108). The second one is anaerobic which is the opposite of aerobic and it ‘occurs without the use of oxygen’ (Hatfield, 2018, p. 109). When you are performing an exercise it is either aerobic, or anaerobic training your body is experiencing.
Your cardiovascular system is at work during aerobic exercises as this typically involves exercises on a ‘treadmill, stepper, or a bike’ (Hatfield, 2018, p. 108).
When you are at a steady pace the slow twitch muscle fibers in the body come into play during the aerobic exercises. This is a contrast to the response to anaerobic training as this type of training ‘greatly increases the body’s functional capacity for development of explosive strength and maximization of short-term energy systems’ (Hatfield, 2018, p. 109). This is when the fast twitch muscle fibers come into play. The heart rate during these two types of training have similarities as they both average for a ‘conditioned person of 60 bpm or less’ (Hatfield, 2018, p. 49). If you fall into the deconditioned category with no exercise you ‘may have a resting heart rate of about 80 bpm or more’ (Hatfield, 2018, p. 49).
The adaptations the body undergoes over time for aerobic training include an ‘increase in the size and number of mitochondria and greater myoglobin content, the aerobic capacity of the muscle tissue is then enhanced’ (Hatfield, 2018, p. 108). So when this occurs the muscles fibers are able to ‘boost the fat burning capabilities’ (Hatfield, 2018, p. 108). When you look at the adaptations of anaerobic exercises you can see how the fast-twitch muscle fibers begin to grow in their size and ‘an increased tolerance to higher levels of blood lactate, increase in enzymes of glucose breakdown and an increase in muscle resting levels of ATP, CP, creatine, and glycogen content’ (Hatfield, 2018, p. 109).
As a future personal trainer it will be important to have an understanding of aerobic, and anaerobic training for my clients. I will help educate them on the differences and utilize the formula that is presented on page 49 of the text between a conditioned person, and a deconditioned person. This helped me get a more accurate idea of where I was when I started my training years ago as it made me see the extra work my heart was beating as a deconditioned person. I will help my clients see that the two types of training go more hand and hand as you can incorporate exercises that fulfill both types and get the results you desire. I will explain the health benefits of how your cardiovascular system is strengthened with these training types.
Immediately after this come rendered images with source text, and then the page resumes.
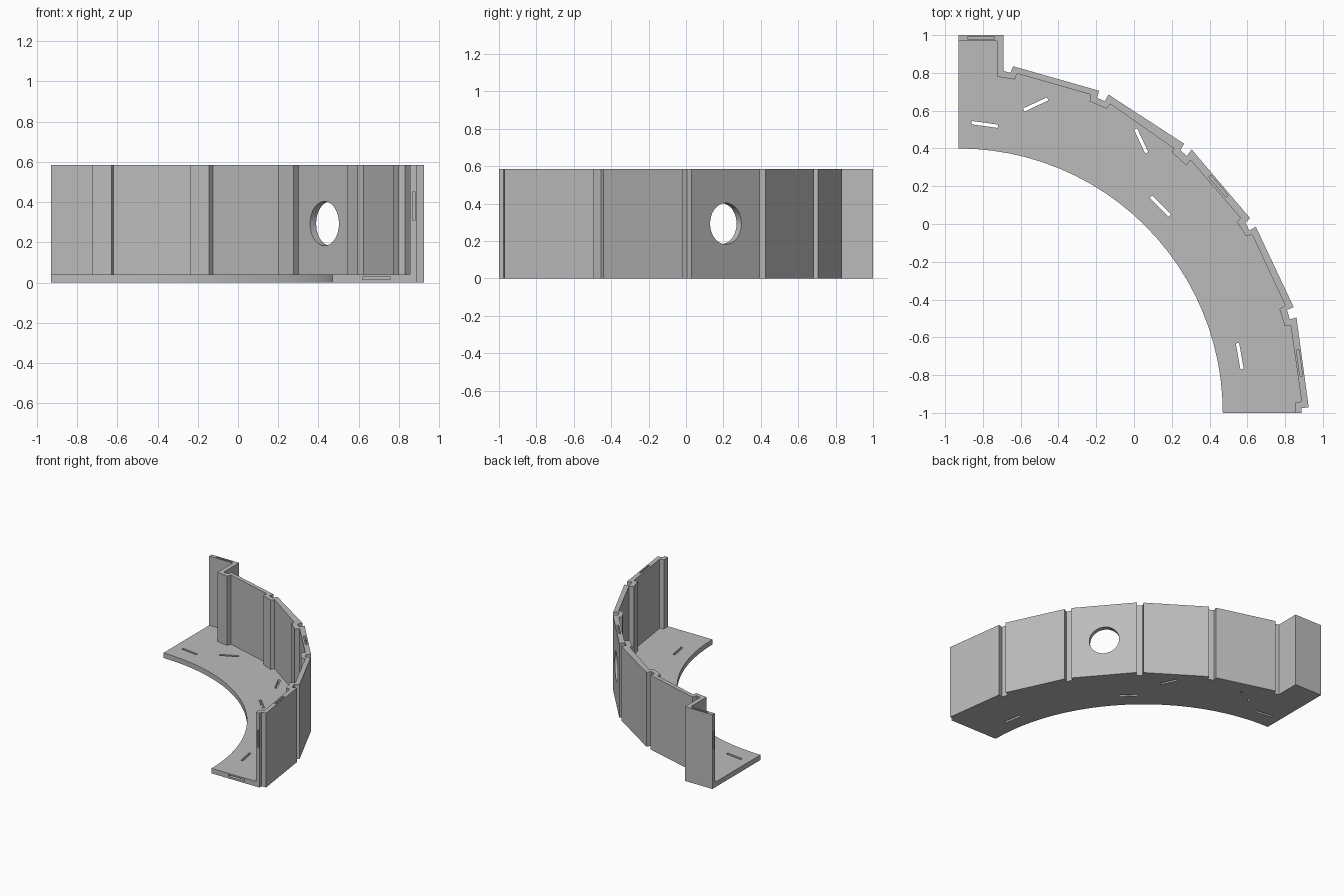
import bpy, bmesh
from math import radians, cos, sin, pi
from mathutils import Matrix, Vector

cube = bpy.data.objects.get("Cube")
if cube:
    bpy.data.objects.remove(cube)

HEIGHT, FLOOR = 0.585, 0.04

grey = bpy.data.materials.new("plain grey")
grey.use_nodes = True
grey.diffuse_color = (0.5, 0.5, 0.5, 1)
grey.node_tree.nodes["Principled BSDF"].inputs["Base Color"].default_value = grey.diffuse_color


def make_object(name, bm):
    bmesh.ops.recalc_face_normals(bm, faces=bm.faces)
    mesh = bpy.data.meshes.new(name)
    bm.to_mesh(mesh)
    bm.free()
    mesh.materials.append(grey)
    obj = bpy.data.objects.new(name, mesh)
    bpy.context.collection.objects.link(obj)
    return obj


def prism(name, outline, z0, z1):
    bm = bmesh.new()
    face = bm.faces.new([bm.verts.new((x, y, z0)) for x, y in outline])
    top = bmesh.ops.extrude_face_region(bm, geom=[face])["geom"]
    bmesh.ops.translate(bm, vec=(0, 0, z1 - z0),
                        verts=[v for v in top if isinstance(v, bmesh.types.BMVert)])
    return make_object(name, bm)


def slot(name, centre, size, angle=0):
    bm = bmesh.new()
    matrix = (Matrix.Translation(centre) @ Matrix.Rotation(radians(angle), 4, 'Z')
              @ Matrix.Diagonal((*size, 1)))
    bmesh.ops.create_cube(bm, size=1, matrix=matrix)
    return make_object(name, bm)


def cut(target, cutter):
    mod = target.modifiers.new("cut", 'BOOLEAN')
    mod.operation, mod.solver, mod.object = 'DIFFERENCE', 'EXACT', cutter
    bpy.context.view_layer.objects.active = target
    bpy.ops.object.modifier_apply(modifier=mod.name)
    bpy.data.objects.remove(cutter)


# Outer wall line with a groove between neighbouring panels
outer = [(-.93, 1), (-.69, 1), (-.69, .81), (-.655, .8), (-.64, .835),
         (-.185, .705), (-.195, .668), (-.155, .65), (-.135, .685),
         (.265, .425), (.245, .39), (.28, .36), (.305, .395),
         (.615, .03), (.59, .005), (.61, -.035), (.645, -.015),
         (.845, -.44), (.81, -.455), (.825, -.505), (.86, -.495),
         (.925, -.97), (.888, -.975), (.888, -1)]

# Inner wall line with a rib behind each groove
inner = [(-.725, .97), (-.725, .78), (-.63, .765), (-.62, .797),
         (-.23, .685), (-.235, .65), (-.145, .61), (-.125, .635),
         (.21, .4), (.2, .38), (.277, .31), (.3, .338),
         (.563, .033), (.545, .01), (.595, -.065), (.625, -.055),
         (.8, -.43), (.77, -.45), (.798, -.54), (.83, -.54),
         (.887, -.94), (.855, -.945), (.86, -1.2)]

# Solid block with a quarter-circle inner edge, hollowed down to the floor
arc = [(-.93 + 1.4 * cos(a), -1 + 1.4 * sin(a))
       for a in (i * pi / 48 for i in range(25))]
wall = prism("curved_wall_with_floor", outer + arc, 0, HEIGHT)
cut(wall, prism("hollow", [(-1.2, .97)] + inner + [(-1.2, -1.2)], FLOOR, 1))

# Round hole in the middle panel
bm = bmesh.new()
bmesh.ops.create_cone(bm, cap_ends=True, segments=48, radius1=.11, radius2=.11, depth=.3,
                      matrix=Matrix.Translation((.445, .2, .293))
                      @ Matrix.Rotation(radians(-49.6), 4, 'Z')
                      @ Matrix.Rotation(pi / 2, 4, 'X'))
cut(wall, make_object("hole", bm))

# Slots through the floor
for x, y, angle in [(-.79, .527, -8), (-.52, .633, 25), (.038, .44, -65),
                    (.14, .095, -45), (.56, -.7, -80)]:
    cut(wall, slot("floor_slot", (x, y, FLOOR / 2), (.14, .018, .2), angle))

# Shallow slots in the top edges of the wall
for x, y, angle in [(-.81, .985, 0), (.447, .2, -49.6), (.876, -.735, -82)]:
    cut(wall, slot("top_slot", (x, y, HEIGHT), (.14, .014, .08), angle))

# Shallow slots in the two ends
cut(wall, slot("end_slot", (.875, -1, .38), (.014, .08, .14)))
cut(wall, slot("end_slot", (-.93, .985, .38), (.08, .014, .14)))
cut(wall, slot("end_slot", (.688, -1, .021), (.14, .08, .014)))

# Smooth the round hole and inner edge, keep the corners sharp
wall.select_set(True)
bpy.context.view_layer.objects.active = wall
bpy.ops.object.shade_smooth_by_angle(angle=radians(20))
Aerobic exercises can help ‘relieve stress, lower the risk of heart disease, slow the aging process, improve the quality of sleep, and improve mental sharpness’ (Hatfield, 2018, p. 304). I will also educate my clients on the effects of overtraining and how you must listen to your body when you are exercising. My trainer I had would make me stop even when I wanted to keep on going as she felt that I was pushing myself way too hard during anaerobic strength training. I was pushing a sled with a lot of weight on it, and my foot slipped at one point. I wanted to keep going, but my trainer could see that I was exhausted and I wasn’t listening to my body. So it is important to listen to your trainer as we are the ones who are supposed to look for signs like this to help keep our clients accountable as well. I found it was so easy to focus while in the training zone that I would ignore the fatigue I was feeling.